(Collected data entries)
::::

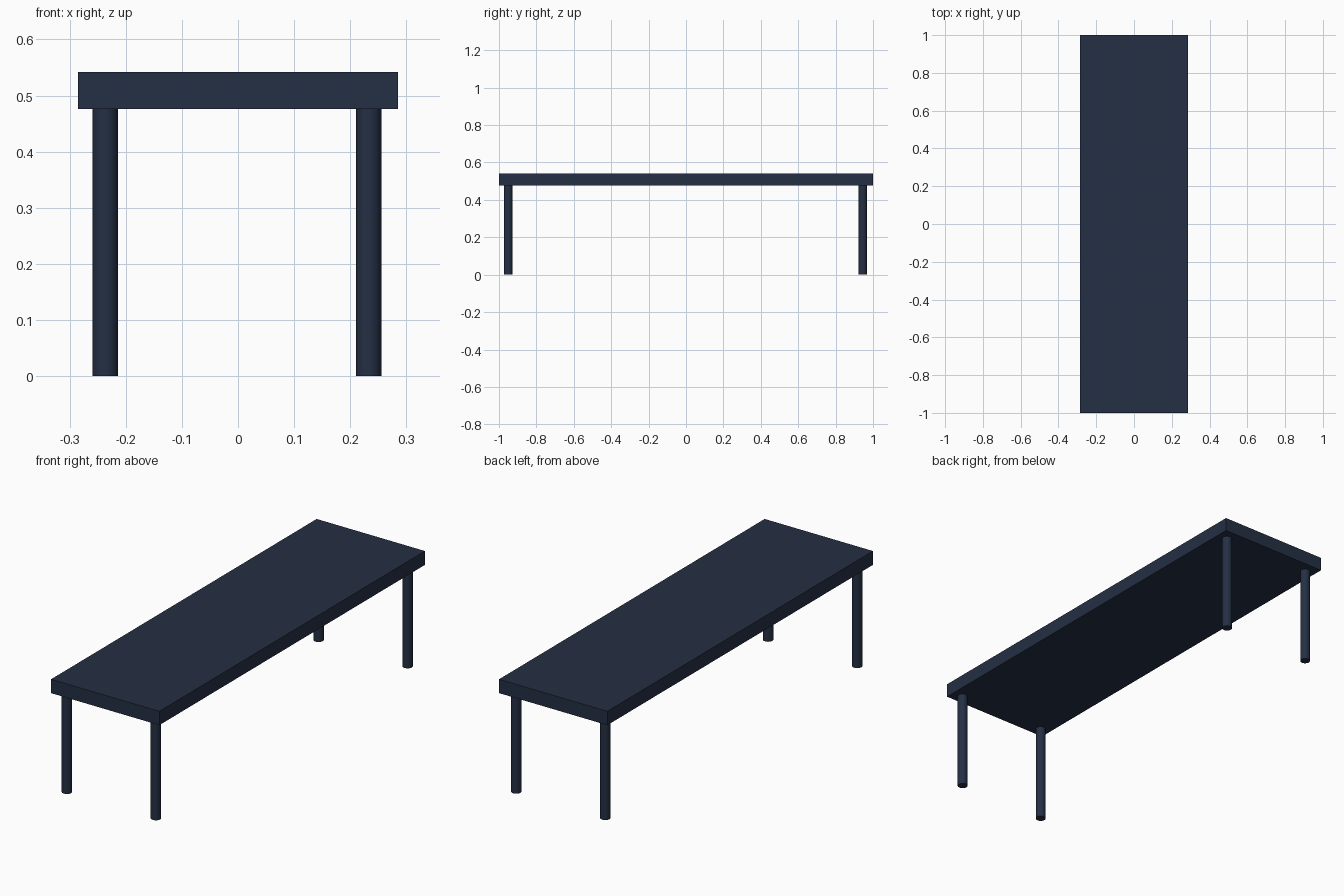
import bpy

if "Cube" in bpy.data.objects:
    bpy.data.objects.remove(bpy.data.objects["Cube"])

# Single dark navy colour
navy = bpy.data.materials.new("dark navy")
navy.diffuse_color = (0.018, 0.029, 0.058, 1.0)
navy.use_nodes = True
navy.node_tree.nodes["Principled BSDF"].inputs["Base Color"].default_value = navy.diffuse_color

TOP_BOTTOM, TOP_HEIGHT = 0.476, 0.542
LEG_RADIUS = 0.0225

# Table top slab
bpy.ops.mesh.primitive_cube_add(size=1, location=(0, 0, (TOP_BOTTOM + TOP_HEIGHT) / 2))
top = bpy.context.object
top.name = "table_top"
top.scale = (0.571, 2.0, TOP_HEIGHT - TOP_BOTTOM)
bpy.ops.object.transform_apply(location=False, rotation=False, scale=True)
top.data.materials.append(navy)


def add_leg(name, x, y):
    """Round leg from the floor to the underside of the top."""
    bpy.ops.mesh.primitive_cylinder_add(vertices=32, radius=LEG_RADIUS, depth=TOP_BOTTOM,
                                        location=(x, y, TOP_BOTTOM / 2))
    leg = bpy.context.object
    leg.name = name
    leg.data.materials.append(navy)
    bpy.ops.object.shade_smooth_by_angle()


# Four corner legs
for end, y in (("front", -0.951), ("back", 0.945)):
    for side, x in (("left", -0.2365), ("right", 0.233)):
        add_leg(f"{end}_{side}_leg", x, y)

::::

* What you have to do *
Using the records above, filter out every line that lacks the string "context" and copy the rest.

* Result for this exercise *
top = bpy.context.object
    leg = bpy.context.object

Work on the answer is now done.